Oven cleaner chemicals are too strong for common countertop materials. It erodes the varnish coating on butcher block counters, leading to water damage. Permanent discoloration and fading are possible on granite, quartz, and Formica. It eats away at tile finishes and grout. Stainless steel fares the best, but may be stained.
Gather together a tape measure, pencil, calculator, and graph paper. Create a diagram of the countertop spaces on the graph paper, making it to scale. Include spaces for non-countertop surface areas, such as the sink and cooktop. Measure the spaces and note the measurements on the corresponding areas on the diagram.
Create a thick baking soda and water paste for oil-based stains. Use baking soda and peroxide for all others. Cover the stain with the paste and lay plastic wrap over it. Poke some holes in the wrap and tape it down with masking tape. Allow it to sit for 24 hours, then clean with warm water.
Soapy film can dull a granite countertop over time. Remove it with a commercial cleaner formulated for the task. Then, buff the countertop with olive oil and a soft cloth to create a lustrous finish. Specially designed polishes are also available to shine granite countertops. Don’t use car wax.
Use a pry bar and hammer to work the tiles up, starting with the outer edges. Slide the pry bar between each tile and the mortar. Hammer the other end to loosen the tile and separate it from the underlying counter surface. Continue tapping down each row until all the tiles are removed.
Sealants aren’t necessary or recommended for quartz countertops. Due to the resin in this man-made material, it has a nonporous surface, which repels stains and liquids. The surfaces can be scratched, though, so avoid abrasive cleaners and scrubbing pads.
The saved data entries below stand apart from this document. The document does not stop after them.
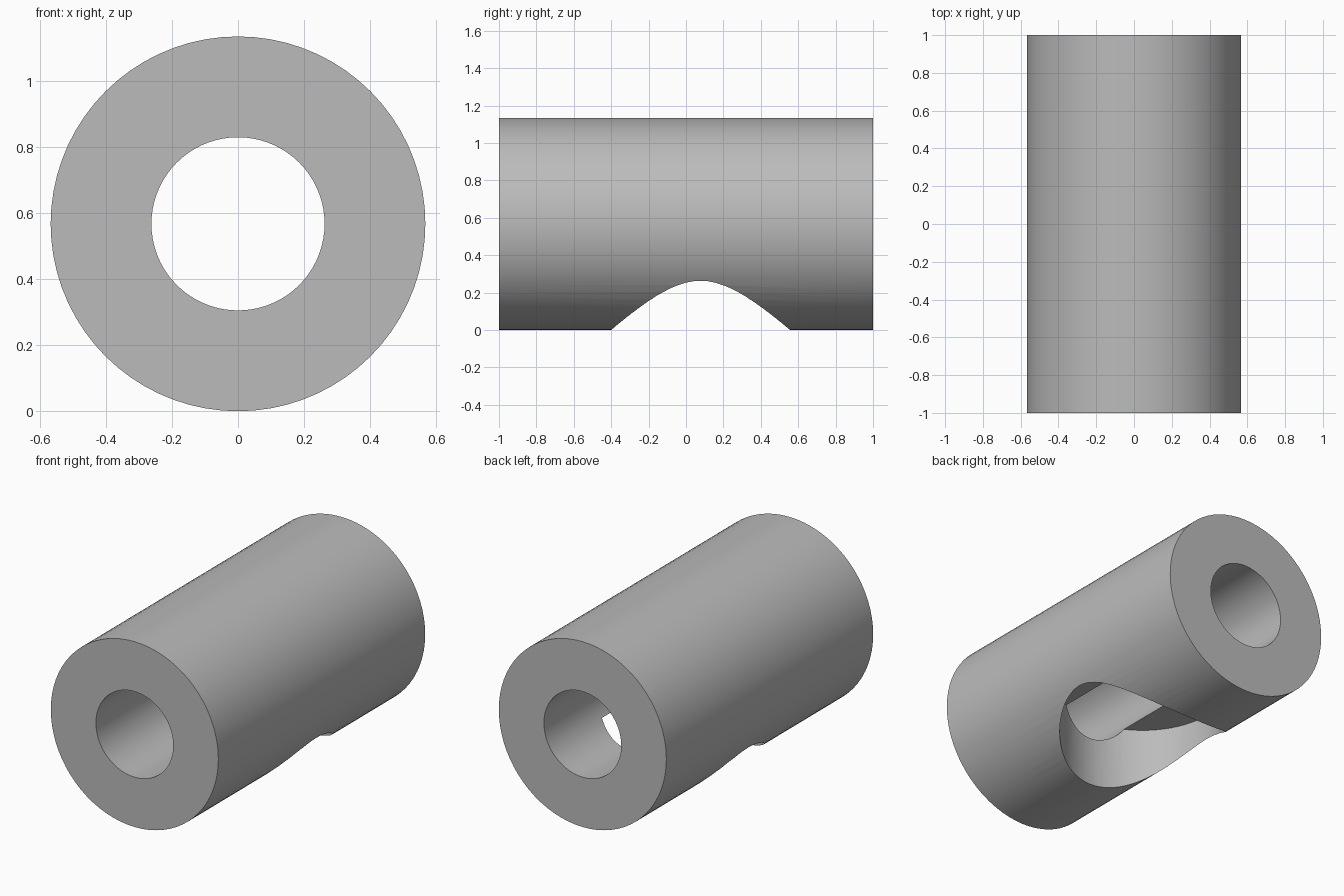
import bpy
from math import radians

# Remove the default cube only
if "Cube" in bpy.data.objects:
    bpy.data.objects.remove(bpy.data.objects["Cube"], do_unlink=True)

RADIUS, BORE, LENGTH = 0.567, 0.262, 2.0
POCKET_RADIUS, POCKET_Y, POCKET_TOP = 0.478, 0.078, 0.42

grey = bpy.data.materials.new("plain grey")
grey.use_nodes = True
colour = (0.5, 0.5, 0.5, 1)
grey.diffuse_color = colour
grey.node_tree.nodes["Principled BSDF"].inputs["Base Color"].default_value = colour


def cylinder(name, radius, depth, location, along_y=False):
    bpy.ops.mesh.primitive_cylinder_add(
        vertices=72, radius=radius, depth=depth, location=location,
        rotation=(radians(90) if along_y else 0, 0, 0))
    obj = bpy.context.object
    obj.name = name
    obj.data.materials.append(grey)
    return obj


# Thick tube lying front to back
tube = cylinder("tube_body", RADIUS, LENGTH, (0, 0, RADIUS), True)

# Cutters: the through bore and the flat-topped round pocket underneath
bore = cylinder("bore_cutter", BORE, LENGTH + 0.4, (0, 0, RADIUS), True)
pocket_depth = POCKET_TOP + 0.3
pocket = cylinder("pocket_cutter", POCKET_RADIUS, pocket_depth,
                  (0, POCKET_Y, POCKET_TOP - pocket_depth / 2))

bpy.ops.object.select_all(action="DESELECT")
tube.select_set(True)
bpy.context.view_layer.objects.active = tube
for cutter in (bore, pocket):
    cut = tube.modifiers.new(cutter.name, "BOOLEAN")
    cut.operation = "DIFFERENCE"
    cut.solver = "EXACT"
    cut.object = cutter
    bpy.ops.object.modifier_apply(modifier=cut.name)
    bpy.data.objects.remove(cutter, do_unlink=True)

bpy.ops.object.shade_smooth_by_angle(angle=radians(30))
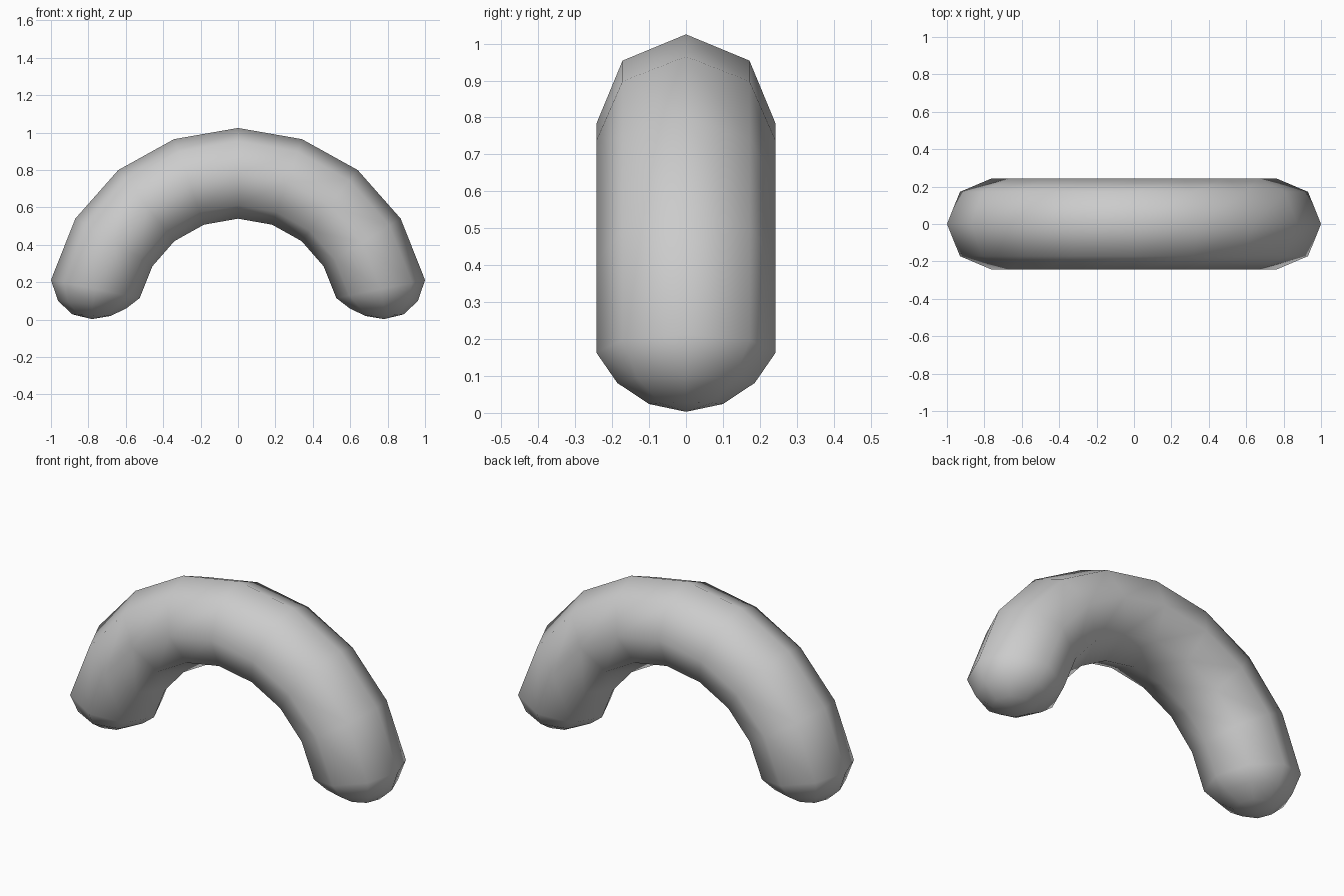
import bpy, bmesh, math

if "Cube" in bpy.data.objects:
    bpy.data.objects.remove(bpy.data.objects["Cube"])

# Right half of the profile, top centre to tip: (outer x, z), (inner x, z), half width in y
HALF = [
    ((0.00, 1.025), (0.00, 0.54), 0.243),
    ((0.342, 0.965), (0.182, 0.508), 0.243),
    ((0.64, 0.80), (0.34, 0.42), 0.243),
    ((0.87, 0.54), (0.458, 0.285), 0.243),
    ((1.00, 0.212), (0.526, 0.115), 0.243),
    # rounded tip
    ((0.962, 0.10), (0.595, 0.062), 0.186),
    ((0.885, 0.028), (0.68, 0.02), 0.10),
]
POLE = (0.78, 0.003)
SIDES = 8


def add_ring(bm, outer, inner, width, sign):
    ring = []
    for i in range(SIDES):
        a = math.tau * i / SIDES
        t = (1 + math.cos(a)) / 2
        x = inner[0] + (outer[0] - inner[0]) * t
        z = inner[1] + (outer[1] - inner[1]) * t
        ring.append(bm.verts.new((sign * x, width * math.sin(a), z)))
    return ring


bm = bmesh.new()

# Arched tube: left tip over the top to right tip
rings = [add_ring(bm, *s, -1) for s in reversed(HALF[1:])]
rings += [add_ring(bm, *s, 1) for s in HALF]
for a, b in zip(rings, rings[1:]):
    for i in range(SIDES):
        j = (i + 1) % SIDES
        bm.faces.new((a[i], a[j], b[j], b[i]))

# Tip fans
for sign, ring in ((-1, rings[0]), (1, rings[-1])):
    pole = bm.verts.new((sign * POLE[0], 0, POLE[1]))
    for i in range(SIDES):
        bm.faces.new((ring[i], ring[(i + 1) % SIDES], pole))

bmesh.ops.recalc_face_normals(bm, faces=bm.faces[:])
for f in bm.faces:
    f.smooth = True
mesh = bpy.data.meshes.new("arched_tube")
bm.to_mesh(mesh)
bm.free()
bpy.context.collection.objects.link(bpy.data.objects.new("arched_tube", mesh))
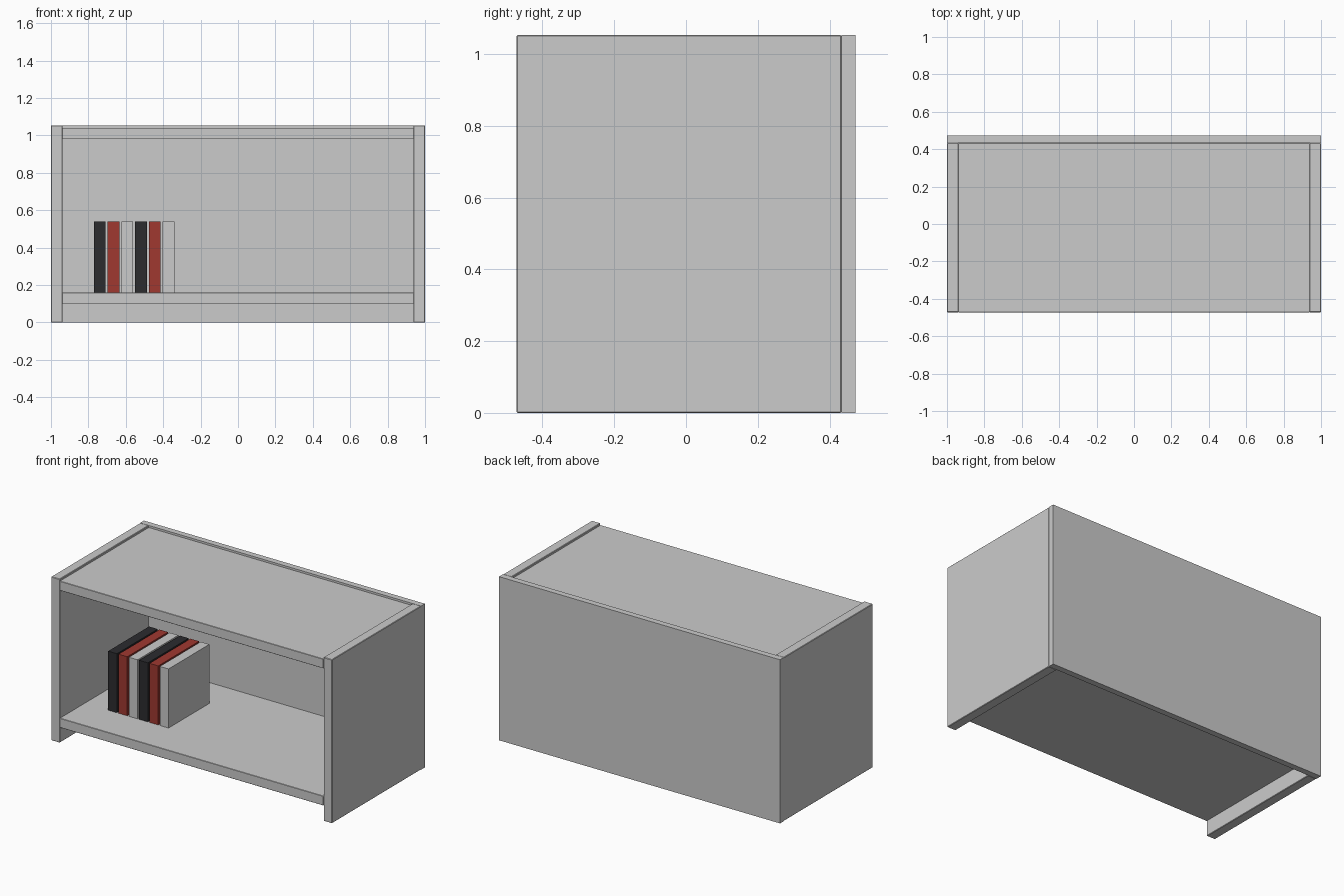
import bpy

if "Cube" in bpy.data.objects:
    bpy.data.objects.remove(bpy.data.objects["Cube"])


def box(name, x, y, z, bevel=0.0, mat=None):
    """Box from (min, max) ranges on each axis."""
    bpy.ops.mesh.primitive_cube_add(
        size=1, location=[(a + b) / 2 for a, b in (x, y, z)])
    ob = bpy.context.object
    ob.name = name
    ob.scale = [b - a for a, b in (x, y, z)]
    bpy.ops.object.transform_apply(location=False, rotation=False, scale=True)
    if bevel:
        mod = ob.modifiers.new("edge_bevel", 'BEVEL')
        mod.width = bevel
        mod.segments = 1
    if mat:
        ob.data.materials.append(mat)
    return ob


def material(name, color):
    m = bpy.data.materials.new(name)
    m.diffuse_color = (*color, 1)
    m.use_nodes = True
    m.node_tree.nodes["Principled BSDF"].inputs["Base Color"].default_value = m.diffuse_color
    return m


W, D, H = 1.0, 0.472, 1.053      # half width, half depth, height
T = 0.061                        # board thickness
BACK = 0.433                     # front face of back panel

# Side panels
for side, x in (("left", (-W, -W + T)), ("right", (W - T, W))):
    box(side + "_side_panel", x, (-D, BACK), (0, H), bevel=0.003)

# Top board and bottom shelf, set between the sides
for name, z in (("top_board", 0.98), ("bottom_shelf", 0.098)):
    box(name, (-W + T, W - T), (-D, BACK), (z, z + T), bevel=0.002)

# Back panel
box("back_panel", (-W, W), (BACK, D), (0, H))

# Row of books: black, red, grey, repeated
colors = [material("book_black", (0.025, 0.025, 0.028)),
          material("book_red", (0.35, 0.04, 0.03)),
          None]
for i in range(6):
    x = -0.77 + i * 0.0735
    box(f"book_{i + 1}", (x, x + 0.062), (-0.22, 0.195), (0.159, 0.539),
        mat=colors[i % 3])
Granite countertops deliver the most bang for your buck. They’re beautiful, versatile, low-maintenance, durable, and heat resistant. They’re available in many colors and styles. Plus, they can be designed to look like luxury materials, such as marble, without the expense, maintenance, and fragility.
Ceramic tile is among the least expensive countertop materials. Tile prices range from $5 to $7 per square foot. Plus, tile is DIY-friendly, allowing many homeowners to skip pricey professional installation and repairs.
Granite and quartz are highly durable materials. Quartz countertops don’t require sealant, but are still stain-resistant, bacteria-resistant, and impervious to knife cuts. Granite is also extremely strong, and resistant to breakage and cracks. Unlike quartz, granite is also heat resistant, but it requires annual sealant applications to repel stains.